Our new report A Very British Brexit suggests that, paradoxically, the 2017 general election result provides the political context in which the Brexit process can be delivered more smoothly.
Crucially, there is now widespread recognition that a transition period is inevitable, and widespread support for it. And there is growing acceptance that some degree of practical compromise over the Brexit process is now a political imperative.
The report’s authors propose a three-stage pathway to a pragmatic Brexit, with transitional arrangements under which Britain would leave the EU in March 2019, but remain anchored in the European Economic Area (EEA), and the Customs Union for a transitional period (Section 2).
A permanent solution with a comprehensive free trade deal with the EU and trade deals with other countries would happen in the final stage allowing sufficient time for such complex negotiation.
The transitional arrangements would be time limited and subject to a ‘sunset clause’ to allay the fears of some leavers that they might become permanent.
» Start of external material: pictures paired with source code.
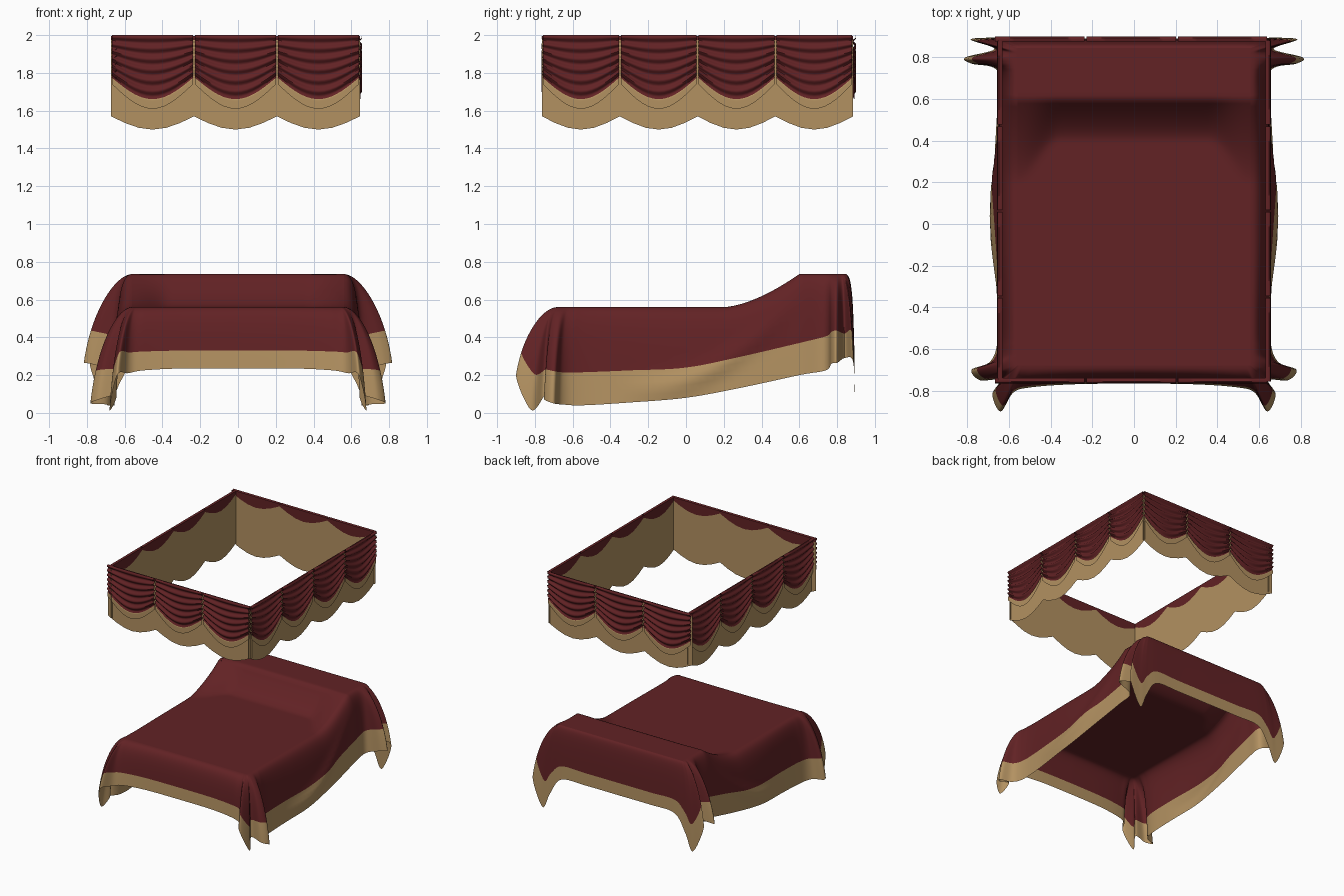
import bpy, bmesh, math
from mathutils import Vector

if "Cube" in bpy.data.objects:
    bpy.data.objects.remove(bpy.data.objects["Cube"])


def material(name, rgb):
    m = bpy.data.materials.new(name)
    m.diffuse_color = (*rgb, 1)
    m.use_nodes = True
    m.node_tree.nodes["Principled BSDF"].inputs["Base Color"].default_value = m.diffuse_color
    return m


RED = material("deep red cloth", (0.122, 0.016, 0.018))
GOLD = material("gold trim", (0.45, 0.285, 0.12))


def add_grid(bm, cols, gold):
    """Skin columns of points; gold(u, v) tells which faces are gold."""
    vs = [[bm.verts.new(p) for p in c] for c in cols]
    for u in range(len(vs) - 1):
        for v in range(len(vs[0]) - 1):
            f = bm.faces.new((vs[u][v], vs[u][v + 1], vs[u + 1][v + 1], vs[u + 1][v]))
            f.material_index = 1 if gold(u, v) else 0


def make_object(name, bm, angle):
    me = bpy.data.meshes.new(name)
    bm.to_mesh(me)
    bm.free()
    me.materials.append(RED)
    me.materials.append(GOLD)
    ob = bpy.data.objects.new(name, me)
    bpy.context.collection.objects.link(ob)
    bpy.ops.object.select_all(action='DESELECT')
    ob.select_set(True)
    bpy.context.view_layer.objects.active = ob
    bpy.ops.object.shade_smooth_by_angle(angle=math.radians(angle))
    return ob


# ---------- canopy: scalloped backing with pleated swags in front ----------
def canopy_side(name, a, b, n):
    a, b = Vector((*a, 0)), Vector((*b, 0))
    along = (b - a).normalized()
    out = Vector((along.y, -along.x, 0))
    up = Vector((0, 0, 1))

    # flat backing, scalloped along the bottom
    bm = bmesh.new()
    seg = 6
    cols = []
    for i in range(n * seg + 1):
        s = math.sin(math.pi * (i % seg) / seg)
        p = a.lerp(b, i / (n * seg))
        cols.append([p + up * z for z in (1.995, 1.975 - 0.07 * s, 1.57 - 0.07 * s)])
    add_grid(bm, cols, lambda u, v: v == 1)
    make_object(name + "_backing", bm, 30)

    # swags
    bm = bmesh.new()
    rows, nu = 46, 14
    for k in range(n):
        cols = []
        for i in range(nu + 1):
            u = i / nu
            s = math.sin(math.pi * u)
            p = a.lerp(b, (k + 0.012 + 0.976 * u) / n)
            col = [p + up * 1.995]
            for j in range(rows + 1):
                v = j / rows
                d = 0.016
                if v < 0.87:
                    d += 0.009 * math.sin(2 * math.pi * 6 * v / 0.87)
                col.append(p + out * d + up * (2.0 - v * (0.26 + 0.13 * s)))
            cols.append(col)
        add_grid(bm, cols, lambda u, v: v > 0.87 * rows)
    make_object(name + "_swags", bm, 60)


canopy_side("canopy_front", (-0.672, -0.74), (0.645, -0.74), 3)
canopy_side("canopy_right", (0.632, -0.762), (0.632, 0.885), 4)
canopy_side("canopy_back", (0.645, 0.876), (-0.672, 0.876), 3)
canopy_side("canopy_left", (-0.632, 0.885), (-0.632, -0.762), 4)


# ---------- bedspread ----------
def height(x, y):
    """Top of the bed, rising over the pillows."""
    e = min(1, max(0, (abs(x) - 0.36) / 0.2))
    y0 = 0.40 - 0.2 * e * e * (3 - 2 * e)
    t = min(1, max(0, (y - y0) / (0.6 - y0)))
    return 0.56 + 0.175 * t ** 1.6


XE, YF, YB = 0.56, -0.68, 0.845      # rim of the flat top
# right half, foot to head: rim x, y, then hem x, y, z and trim width
KEYS = [
    (0, YF, 0, -.765, .235, .095), (.3, YF, .3, -.77, .235, .095),
    (.49, YF, .5, -.785, .225, .10), (.53, YF, .58, -.81, .21, .11),
    (.545, YF, .64, -.90, .20, .12), (.555, YF, .68, -.82, .015, .19),
    (XE, YF, .645, -.75, .09, .14), (XE, -.67, .74, -.75, .07, .16),
    (XE, -.65, .78, -.70, .05, .17), (XE, -.61, .69, -.66, .045, .17),
    (XE, -.55, .655, -.55, .04, .175), (XE, -.3, .66, -.3, .055, .17),
    (XE, 0, .675, 0, .08, .16), (XE, .3, .67, .3, .135, .165),
    (XE, .6, .655, .6, .20, .17), (XE, .74, .66, .74, .225, .18),
    (XE, .78, .78, .77, .26, .17), (XE, .80, .81, .80, .265, .17),
    (XE, .815, .67, .84, .29, .13), (XE, .83, .785, .885, .27, .16),
    (XE, YB, .69, .895, .04, .22), (.535, YB, .62, .893, .17, .17),
    (.50, YB, .52, .892, .31, .11), (.3, YB, .3, .89, .32, .10),
    (0, YB, 0, .89, .32, .10),
]


def spline(p0, p1, p2, p3, t):
    return [0.5 * (2 * b + (c - a) * t + (2 * a - 5 * b + 4 * c - d) * t * t
                   + (3 * b - a - 3 * c + d) * t ** 3) for a, b, c, d in zip(p0, p1, p2, p3)]


def skirt_column(rim, hem, width, n_red=14, n_gold=5):
    h = Vector((hem.x - rim.x, hem.y - rim.y, 0))
    drop = rim.z - hem.z
    c1 = rim + h * min(0.8, 0.085 / max(h.length, 1e-4))
    c2 = rim + h * 0.85 - Vector((0, 0, drop * 0.4))

    def at(t):
        s = 1 - t
        return rim * s ** 3 + c1 * 3 * s * s * t + c2 * 3 * s * t * t + hem * t ** 3

    lo, hi = 0.0, 1.0                 # where the gold trim starts
    for _ in range(20):
        m = (lo + hi) / 2
        lo, hi = (m, hi) if at(m).z > hem.z + width else (lo, m)
    ts = [lo * i / n_red for i in range(n_red)]
    ts += [lo + (1 - lo) * i / n_gold for i in range(n_gold + 1)]
    pts = []
    for t in ts:
        p = at(t)
        # hanging diagonal fold on the long side
        if -0.35 < rim.y < 0.6 and rim.x > 0.55:
            q = (p.y + 0.25) / 0.85
            zc = 0.13 + 0.5 * max(q, 0) ** 2
            fade = math.sin(math.pi * (rim.y + 0.35) / 0.95)
            p.x += 0.028 * fade * t * math.exp(-((p.z - zc) / 0.06) ** 2)
        pts.append(p)
    return pts


bm = bmesh.new()
# top sheet (right half)
top = []
for i in range(25):
    x = XE * i / 24
    top.append([Vector((x, y, height(x, y)))
                for y in (YB + (YF - YB) * j / 80 for j in range(81))])
add_grid(bm, top, lambda u, v: False)

# hanging skirt (right half)
cols = []
STEP = 8
last = len(KEYS) - 1
for k in range(last):
    quad = [KEYS[min(max(k + o, 0), last)] for o in (-1, 0, 1, 2)]
    for i in range(STEP + (k == last - 1)):
        t = i / STEP
        rx, ry = (quad[1][c] + (quad[2][c] - quad[1][c]) * t for c in (0, 1))
        hx, hy, hz, w = spline(*[q[2:] for q in quad], t)
        cols.append(skirt_column(Vector((rx, ry, height(rx, ry))),
                                 Vector((max(hx, 0), hy, max(hz, 0))), w))
add_grid(bm, cols, lambda u, v: v >= 14)
spread = make_object("bedspread", bm, 75)
mirror = spread.modifiers.new("mirror", 'MIRROR')
mirror.use_clip = True
mirror.merge_threshold = 0.0005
It is also the report’s contention that, whilst the Brexit debate has led to the emergence of a number of toxic issues – dividing lines that have split us as a country, and around which compromise is often seen as impossible – the 3-stage plan set out in this paper offers a route to try and detoxify these dividing lines (Section 3).
With the new political context post the general election, we believe a pragmatic British Brexit is now not only in the national interest, but it is also in the self-interest of the main political parties – and the various factions within them (Section 4).
The authors believe such a process is deliverable both politically and practically, and that it could command widespread cross-party support, as well as the active support of business.